Receptors for breast cancer

Breast cancer cells often have receptors (proteins) that hormones or other proteins can attach to and stimulate the cancer to grow. A pathologist does tests on the cancer to find out if receptors are present and what type they are. The results help you and your doctor to decide on the most effective treatment for you.

Hormone receptors

Breast cancers with receptors for the hormone oestrogen are called oestrogen-receptor positive or ER positive breast cancer. About 70% of breast cancers are ER positive. They respond well to treatment with hormonal therapies.

Oestrogen-receptor negative or ER negative breast cancers don’t have hormone receptors. ER is used because the American spelling of oestrogen is estrogen.

Protein receptors

Some breast cancers have high numbers of receptors for the protein HER2 (human epidermal growth factor 2). They are called HER2 positive breast cancers. About 1 in 7 women (15%) with early breast cancer have HER2 positive cancer.
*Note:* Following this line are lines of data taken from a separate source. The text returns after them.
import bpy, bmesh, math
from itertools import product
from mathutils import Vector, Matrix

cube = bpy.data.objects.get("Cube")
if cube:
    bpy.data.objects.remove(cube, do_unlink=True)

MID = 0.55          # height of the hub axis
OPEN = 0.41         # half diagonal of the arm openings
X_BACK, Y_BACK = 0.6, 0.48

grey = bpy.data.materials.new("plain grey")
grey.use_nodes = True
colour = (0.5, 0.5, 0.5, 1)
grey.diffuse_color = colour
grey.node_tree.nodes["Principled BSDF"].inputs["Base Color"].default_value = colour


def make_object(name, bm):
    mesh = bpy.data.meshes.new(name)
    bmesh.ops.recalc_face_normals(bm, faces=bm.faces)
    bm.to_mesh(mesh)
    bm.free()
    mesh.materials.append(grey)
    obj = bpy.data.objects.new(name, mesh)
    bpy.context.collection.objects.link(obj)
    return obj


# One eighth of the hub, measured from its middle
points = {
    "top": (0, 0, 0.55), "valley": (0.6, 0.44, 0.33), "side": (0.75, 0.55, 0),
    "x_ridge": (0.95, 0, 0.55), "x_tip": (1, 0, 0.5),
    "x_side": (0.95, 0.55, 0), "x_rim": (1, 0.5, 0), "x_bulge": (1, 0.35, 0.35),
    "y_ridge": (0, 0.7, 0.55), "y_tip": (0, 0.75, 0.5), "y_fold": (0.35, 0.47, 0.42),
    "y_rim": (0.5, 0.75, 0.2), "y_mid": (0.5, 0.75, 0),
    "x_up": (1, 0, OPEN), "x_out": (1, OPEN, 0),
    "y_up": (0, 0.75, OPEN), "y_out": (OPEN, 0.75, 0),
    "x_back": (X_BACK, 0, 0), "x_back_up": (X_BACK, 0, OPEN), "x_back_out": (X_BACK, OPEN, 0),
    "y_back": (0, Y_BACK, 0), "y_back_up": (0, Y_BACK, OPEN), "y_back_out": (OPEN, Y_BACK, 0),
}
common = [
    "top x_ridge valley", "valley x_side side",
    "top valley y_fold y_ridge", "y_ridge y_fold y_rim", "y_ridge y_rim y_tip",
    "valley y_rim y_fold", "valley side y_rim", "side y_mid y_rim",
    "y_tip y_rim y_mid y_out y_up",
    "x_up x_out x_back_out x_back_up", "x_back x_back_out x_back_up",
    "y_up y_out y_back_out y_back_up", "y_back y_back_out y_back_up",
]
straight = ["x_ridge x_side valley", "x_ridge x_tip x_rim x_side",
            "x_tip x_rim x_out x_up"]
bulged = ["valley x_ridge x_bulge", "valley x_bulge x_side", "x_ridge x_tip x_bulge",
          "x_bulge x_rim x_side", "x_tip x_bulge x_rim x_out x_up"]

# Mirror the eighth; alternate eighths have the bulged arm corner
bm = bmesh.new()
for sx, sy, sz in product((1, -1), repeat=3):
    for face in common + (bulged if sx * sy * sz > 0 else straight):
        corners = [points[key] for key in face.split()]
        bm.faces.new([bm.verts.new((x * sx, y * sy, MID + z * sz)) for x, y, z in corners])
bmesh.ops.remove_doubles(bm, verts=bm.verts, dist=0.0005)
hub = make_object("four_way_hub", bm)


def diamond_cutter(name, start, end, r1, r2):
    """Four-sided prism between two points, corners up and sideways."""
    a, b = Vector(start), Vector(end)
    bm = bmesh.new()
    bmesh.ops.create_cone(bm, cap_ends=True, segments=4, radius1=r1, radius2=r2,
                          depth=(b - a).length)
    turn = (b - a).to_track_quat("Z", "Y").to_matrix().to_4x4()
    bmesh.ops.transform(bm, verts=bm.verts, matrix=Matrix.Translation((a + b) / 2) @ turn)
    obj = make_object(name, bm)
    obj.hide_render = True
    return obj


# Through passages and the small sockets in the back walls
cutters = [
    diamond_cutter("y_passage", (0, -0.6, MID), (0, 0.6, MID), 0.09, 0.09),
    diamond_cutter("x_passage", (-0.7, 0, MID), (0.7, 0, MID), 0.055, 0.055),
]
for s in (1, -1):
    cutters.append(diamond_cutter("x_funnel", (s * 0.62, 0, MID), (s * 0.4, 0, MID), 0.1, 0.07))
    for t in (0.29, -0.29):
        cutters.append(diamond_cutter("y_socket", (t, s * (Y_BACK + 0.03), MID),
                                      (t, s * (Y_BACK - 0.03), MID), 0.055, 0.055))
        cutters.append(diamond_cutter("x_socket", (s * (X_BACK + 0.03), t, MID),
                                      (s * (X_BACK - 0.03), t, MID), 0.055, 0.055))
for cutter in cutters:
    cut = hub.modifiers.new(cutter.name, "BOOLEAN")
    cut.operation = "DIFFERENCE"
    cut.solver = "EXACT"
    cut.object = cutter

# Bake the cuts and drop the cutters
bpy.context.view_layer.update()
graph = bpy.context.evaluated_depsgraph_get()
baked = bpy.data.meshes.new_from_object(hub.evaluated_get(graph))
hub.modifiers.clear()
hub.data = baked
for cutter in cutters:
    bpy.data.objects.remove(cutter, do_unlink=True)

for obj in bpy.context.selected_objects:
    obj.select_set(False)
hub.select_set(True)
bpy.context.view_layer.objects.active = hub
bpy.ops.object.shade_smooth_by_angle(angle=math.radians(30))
A drug called trastuzumab (Herceptin®) is an effective treatment for this type of breast cancer.

If the cancer does not have receptors for either HER2 or the hormones oestrogen and progesterone, it is called triple negative breast cancer. It affects up to 1 in 5 women (15–20%) with breast cancer and is more common in younger women. We have more information about triple negative breast cancer.

Back to Understanding your diagnosis
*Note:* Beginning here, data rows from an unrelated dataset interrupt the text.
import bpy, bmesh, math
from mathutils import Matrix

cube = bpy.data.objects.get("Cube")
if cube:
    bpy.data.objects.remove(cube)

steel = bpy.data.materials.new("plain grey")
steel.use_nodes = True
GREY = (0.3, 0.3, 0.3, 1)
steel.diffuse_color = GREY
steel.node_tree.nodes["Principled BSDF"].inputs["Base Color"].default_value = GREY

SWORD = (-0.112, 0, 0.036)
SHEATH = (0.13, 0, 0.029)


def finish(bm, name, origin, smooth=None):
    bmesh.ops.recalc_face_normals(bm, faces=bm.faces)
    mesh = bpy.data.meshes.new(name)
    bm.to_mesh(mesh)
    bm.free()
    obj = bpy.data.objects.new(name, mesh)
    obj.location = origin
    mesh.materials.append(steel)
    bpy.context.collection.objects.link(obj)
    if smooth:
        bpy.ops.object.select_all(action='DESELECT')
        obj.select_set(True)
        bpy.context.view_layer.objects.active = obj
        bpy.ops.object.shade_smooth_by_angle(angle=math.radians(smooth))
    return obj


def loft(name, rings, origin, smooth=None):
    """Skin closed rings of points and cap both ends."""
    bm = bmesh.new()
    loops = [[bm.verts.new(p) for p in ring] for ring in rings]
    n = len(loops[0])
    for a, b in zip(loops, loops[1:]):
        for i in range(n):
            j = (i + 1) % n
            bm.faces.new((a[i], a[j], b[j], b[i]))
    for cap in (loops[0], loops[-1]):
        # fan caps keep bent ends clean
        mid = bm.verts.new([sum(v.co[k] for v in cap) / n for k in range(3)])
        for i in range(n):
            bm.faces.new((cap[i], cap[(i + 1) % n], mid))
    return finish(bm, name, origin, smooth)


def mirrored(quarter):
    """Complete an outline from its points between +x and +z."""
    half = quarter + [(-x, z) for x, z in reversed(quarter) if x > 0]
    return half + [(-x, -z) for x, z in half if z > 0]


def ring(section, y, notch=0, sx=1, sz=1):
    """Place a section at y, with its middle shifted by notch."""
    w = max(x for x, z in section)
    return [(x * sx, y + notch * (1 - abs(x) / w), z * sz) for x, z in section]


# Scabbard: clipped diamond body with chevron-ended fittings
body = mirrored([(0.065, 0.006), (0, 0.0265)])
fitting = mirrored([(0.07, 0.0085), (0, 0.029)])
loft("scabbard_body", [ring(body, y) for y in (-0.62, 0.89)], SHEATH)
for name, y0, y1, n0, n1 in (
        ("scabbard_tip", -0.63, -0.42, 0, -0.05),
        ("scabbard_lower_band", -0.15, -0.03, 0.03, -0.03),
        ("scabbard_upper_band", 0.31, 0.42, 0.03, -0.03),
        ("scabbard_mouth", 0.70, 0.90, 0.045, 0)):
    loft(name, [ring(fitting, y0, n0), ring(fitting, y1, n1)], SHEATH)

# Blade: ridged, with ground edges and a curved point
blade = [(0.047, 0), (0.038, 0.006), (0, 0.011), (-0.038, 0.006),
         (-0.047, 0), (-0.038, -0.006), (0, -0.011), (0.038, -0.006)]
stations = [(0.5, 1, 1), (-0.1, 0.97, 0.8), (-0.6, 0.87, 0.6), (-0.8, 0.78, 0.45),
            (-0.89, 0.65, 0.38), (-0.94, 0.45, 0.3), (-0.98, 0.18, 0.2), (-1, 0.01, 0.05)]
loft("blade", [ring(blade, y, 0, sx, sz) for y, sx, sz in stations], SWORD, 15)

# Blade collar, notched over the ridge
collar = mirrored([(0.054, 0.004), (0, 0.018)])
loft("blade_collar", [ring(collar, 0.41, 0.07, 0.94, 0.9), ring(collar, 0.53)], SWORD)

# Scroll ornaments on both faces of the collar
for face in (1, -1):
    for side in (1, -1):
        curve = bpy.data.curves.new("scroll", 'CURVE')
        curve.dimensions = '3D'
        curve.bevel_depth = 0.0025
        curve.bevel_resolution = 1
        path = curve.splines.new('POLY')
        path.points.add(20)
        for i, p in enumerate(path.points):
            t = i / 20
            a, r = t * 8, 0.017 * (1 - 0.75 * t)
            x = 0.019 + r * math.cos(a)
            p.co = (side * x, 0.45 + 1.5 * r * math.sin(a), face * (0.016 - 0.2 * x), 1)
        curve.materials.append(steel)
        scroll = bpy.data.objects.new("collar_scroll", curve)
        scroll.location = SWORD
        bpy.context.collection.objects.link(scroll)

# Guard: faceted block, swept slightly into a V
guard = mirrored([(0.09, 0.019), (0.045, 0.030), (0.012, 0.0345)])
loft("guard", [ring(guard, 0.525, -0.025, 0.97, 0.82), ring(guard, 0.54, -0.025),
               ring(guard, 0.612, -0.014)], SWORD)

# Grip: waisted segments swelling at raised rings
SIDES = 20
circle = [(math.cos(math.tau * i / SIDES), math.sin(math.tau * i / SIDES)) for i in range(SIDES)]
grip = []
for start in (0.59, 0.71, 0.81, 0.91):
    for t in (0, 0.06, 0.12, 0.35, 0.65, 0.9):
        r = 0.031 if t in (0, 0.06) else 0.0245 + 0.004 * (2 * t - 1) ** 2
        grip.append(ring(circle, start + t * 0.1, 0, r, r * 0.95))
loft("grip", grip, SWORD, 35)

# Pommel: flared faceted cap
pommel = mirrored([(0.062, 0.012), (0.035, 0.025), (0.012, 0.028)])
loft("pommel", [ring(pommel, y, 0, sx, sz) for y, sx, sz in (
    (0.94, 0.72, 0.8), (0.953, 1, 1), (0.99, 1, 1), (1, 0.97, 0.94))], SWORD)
Just been diagnosed

Just been diagnosed with cancer? We're here for you every step of the way. There are many ways we can help.
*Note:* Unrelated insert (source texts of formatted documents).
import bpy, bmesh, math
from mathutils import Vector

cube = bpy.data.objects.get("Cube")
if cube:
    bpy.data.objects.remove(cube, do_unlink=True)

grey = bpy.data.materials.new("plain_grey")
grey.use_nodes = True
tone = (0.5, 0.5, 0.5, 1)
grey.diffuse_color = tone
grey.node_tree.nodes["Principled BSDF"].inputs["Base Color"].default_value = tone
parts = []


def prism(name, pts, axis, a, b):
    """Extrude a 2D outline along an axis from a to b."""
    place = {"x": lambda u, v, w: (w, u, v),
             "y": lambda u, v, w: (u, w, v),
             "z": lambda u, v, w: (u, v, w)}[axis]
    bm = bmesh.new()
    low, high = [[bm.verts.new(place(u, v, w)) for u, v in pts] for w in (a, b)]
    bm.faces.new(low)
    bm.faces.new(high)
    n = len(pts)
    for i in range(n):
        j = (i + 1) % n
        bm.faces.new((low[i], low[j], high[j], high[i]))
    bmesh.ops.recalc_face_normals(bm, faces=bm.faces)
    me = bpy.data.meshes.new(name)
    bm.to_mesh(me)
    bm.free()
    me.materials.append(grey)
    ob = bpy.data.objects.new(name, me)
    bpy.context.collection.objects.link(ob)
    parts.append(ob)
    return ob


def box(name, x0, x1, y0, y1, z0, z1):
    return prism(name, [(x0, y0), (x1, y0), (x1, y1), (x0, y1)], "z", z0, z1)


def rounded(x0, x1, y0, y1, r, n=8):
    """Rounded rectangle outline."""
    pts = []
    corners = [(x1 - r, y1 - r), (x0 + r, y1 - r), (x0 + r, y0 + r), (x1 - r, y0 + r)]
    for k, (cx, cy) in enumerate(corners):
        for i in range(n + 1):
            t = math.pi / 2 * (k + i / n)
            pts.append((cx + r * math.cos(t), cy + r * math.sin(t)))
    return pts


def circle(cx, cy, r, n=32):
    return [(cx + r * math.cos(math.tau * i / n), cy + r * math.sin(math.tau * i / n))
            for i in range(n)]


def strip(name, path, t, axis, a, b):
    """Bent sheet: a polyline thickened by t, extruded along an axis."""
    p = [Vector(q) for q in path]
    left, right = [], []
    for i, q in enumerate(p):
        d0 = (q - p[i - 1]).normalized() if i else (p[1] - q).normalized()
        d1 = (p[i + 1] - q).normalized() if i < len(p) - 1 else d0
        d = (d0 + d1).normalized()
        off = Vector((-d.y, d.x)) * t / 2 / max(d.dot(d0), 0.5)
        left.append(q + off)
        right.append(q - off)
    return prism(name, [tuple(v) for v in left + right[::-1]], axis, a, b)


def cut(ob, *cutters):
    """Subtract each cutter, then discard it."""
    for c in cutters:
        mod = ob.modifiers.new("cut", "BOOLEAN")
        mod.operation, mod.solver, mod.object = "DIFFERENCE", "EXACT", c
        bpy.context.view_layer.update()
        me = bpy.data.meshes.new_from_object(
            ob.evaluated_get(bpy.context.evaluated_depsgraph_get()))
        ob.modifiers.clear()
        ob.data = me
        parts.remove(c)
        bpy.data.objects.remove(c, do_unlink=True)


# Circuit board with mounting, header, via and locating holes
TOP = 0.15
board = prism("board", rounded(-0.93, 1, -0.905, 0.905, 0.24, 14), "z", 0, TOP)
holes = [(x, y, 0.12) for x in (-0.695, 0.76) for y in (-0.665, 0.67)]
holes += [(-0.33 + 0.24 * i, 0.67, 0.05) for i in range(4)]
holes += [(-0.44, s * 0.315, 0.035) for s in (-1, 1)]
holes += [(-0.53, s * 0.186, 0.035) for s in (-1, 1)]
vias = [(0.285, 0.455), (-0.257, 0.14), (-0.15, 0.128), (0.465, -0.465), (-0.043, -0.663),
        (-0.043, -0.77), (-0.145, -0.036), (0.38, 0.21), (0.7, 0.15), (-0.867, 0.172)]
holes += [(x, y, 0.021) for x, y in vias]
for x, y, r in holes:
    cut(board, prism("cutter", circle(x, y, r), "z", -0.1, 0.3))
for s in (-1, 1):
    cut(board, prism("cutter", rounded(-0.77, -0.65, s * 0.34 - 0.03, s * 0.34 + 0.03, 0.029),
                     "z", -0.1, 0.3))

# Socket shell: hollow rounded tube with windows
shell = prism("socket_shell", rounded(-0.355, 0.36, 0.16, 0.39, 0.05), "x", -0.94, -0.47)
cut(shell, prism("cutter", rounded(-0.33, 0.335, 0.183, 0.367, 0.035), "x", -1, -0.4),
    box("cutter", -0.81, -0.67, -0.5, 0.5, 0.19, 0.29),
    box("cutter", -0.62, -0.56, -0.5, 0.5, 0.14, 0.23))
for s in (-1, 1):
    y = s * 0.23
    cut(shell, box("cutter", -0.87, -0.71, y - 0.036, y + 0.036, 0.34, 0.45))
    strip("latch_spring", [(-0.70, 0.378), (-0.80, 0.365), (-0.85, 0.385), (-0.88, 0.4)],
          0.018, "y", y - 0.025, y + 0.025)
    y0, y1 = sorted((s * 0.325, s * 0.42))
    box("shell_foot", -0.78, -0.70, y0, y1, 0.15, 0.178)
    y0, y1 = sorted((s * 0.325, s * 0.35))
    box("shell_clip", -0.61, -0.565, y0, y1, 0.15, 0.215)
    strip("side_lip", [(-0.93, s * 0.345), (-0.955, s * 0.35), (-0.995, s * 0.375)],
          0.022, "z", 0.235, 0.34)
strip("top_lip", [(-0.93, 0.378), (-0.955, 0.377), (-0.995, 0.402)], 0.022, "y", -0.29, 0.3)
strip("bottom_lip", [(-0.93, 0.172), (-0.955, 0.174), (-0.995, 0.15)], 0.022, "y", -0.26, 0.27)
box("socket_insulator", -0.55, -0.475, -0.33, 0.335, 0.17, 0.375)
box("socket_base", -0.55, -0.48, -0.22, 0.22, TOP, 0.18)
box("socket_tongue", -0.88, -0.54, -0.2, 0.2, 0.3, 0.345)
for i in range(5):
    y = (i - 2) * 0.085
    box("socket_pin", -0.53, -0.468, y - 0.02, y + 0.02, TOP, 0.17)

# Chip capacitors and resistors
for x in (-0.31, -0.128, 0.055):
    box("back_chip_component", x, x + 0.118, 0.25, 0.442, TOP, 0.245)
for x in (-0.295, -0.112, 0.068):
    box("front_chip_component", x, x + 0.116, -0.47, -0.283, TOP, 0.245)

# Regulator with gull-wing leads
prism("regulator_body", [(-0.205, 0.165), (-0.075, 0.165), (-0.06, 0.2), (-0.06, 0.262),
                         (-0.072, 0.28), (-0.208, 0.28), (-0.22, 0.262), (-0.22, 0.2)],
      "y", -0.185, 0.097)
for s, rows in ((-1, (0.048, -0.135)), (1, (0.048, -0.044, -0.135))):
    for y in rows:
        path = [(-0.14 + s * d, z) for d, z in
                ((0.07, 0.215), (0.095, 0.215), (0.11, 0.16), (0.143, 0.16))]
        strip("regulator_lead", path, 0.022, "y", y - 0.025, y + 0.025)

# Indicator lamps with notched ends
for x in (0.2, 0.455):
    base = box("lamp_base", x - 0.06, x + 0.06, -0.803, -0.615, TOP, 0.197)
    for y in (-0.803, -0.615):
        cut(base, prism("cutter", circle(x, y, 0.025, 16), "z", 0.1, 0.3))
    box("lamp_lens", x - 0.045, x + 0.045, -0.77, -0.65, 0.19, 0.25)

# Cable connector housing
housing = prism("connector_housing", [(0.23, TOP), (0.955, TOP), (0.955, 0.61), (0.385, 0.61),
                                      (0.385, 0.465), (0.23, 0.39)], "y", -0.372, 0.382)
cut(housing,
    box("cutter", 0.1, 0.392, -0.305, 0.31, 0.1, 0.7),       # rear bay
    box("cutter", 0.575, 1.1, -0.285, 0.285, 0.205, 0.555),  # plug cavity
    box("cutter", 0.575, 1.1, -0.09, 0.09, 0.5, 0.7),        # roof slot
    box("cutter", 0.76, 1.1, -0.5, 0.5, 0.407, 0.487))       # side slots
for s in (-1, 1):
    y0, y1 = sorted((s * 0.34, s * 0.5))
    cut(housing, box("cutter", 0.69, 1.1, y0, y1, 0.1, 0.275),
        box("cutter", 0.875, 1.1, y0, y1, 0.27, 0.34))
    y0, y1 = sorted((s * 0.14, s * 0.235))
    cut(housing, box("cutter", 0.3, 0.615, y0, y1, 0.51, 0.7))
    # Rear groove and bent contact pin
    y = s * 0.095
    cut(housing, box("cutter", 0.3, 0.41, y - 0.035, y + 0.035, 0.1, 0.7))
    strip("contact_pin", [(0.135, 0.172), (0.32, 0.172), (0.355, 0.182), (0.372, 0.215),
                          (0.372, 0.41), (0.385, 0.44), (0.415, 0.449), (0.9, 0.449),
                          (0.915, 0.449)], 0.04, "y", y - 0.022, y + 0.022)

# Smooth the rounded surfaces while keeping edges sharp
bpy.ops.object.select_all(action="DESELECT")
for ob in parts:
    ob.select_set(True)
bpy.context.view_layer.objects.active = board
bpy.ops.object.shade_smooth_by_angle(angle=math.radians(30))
Staging and grading

Doctors will stage and grade the cancer using further tests. This helps them to choose the most appropriate type of treatment.

Treatment overview

Most women will have surgery to remove the cancer. You may also have other treatments to reduce the risk of it coming back.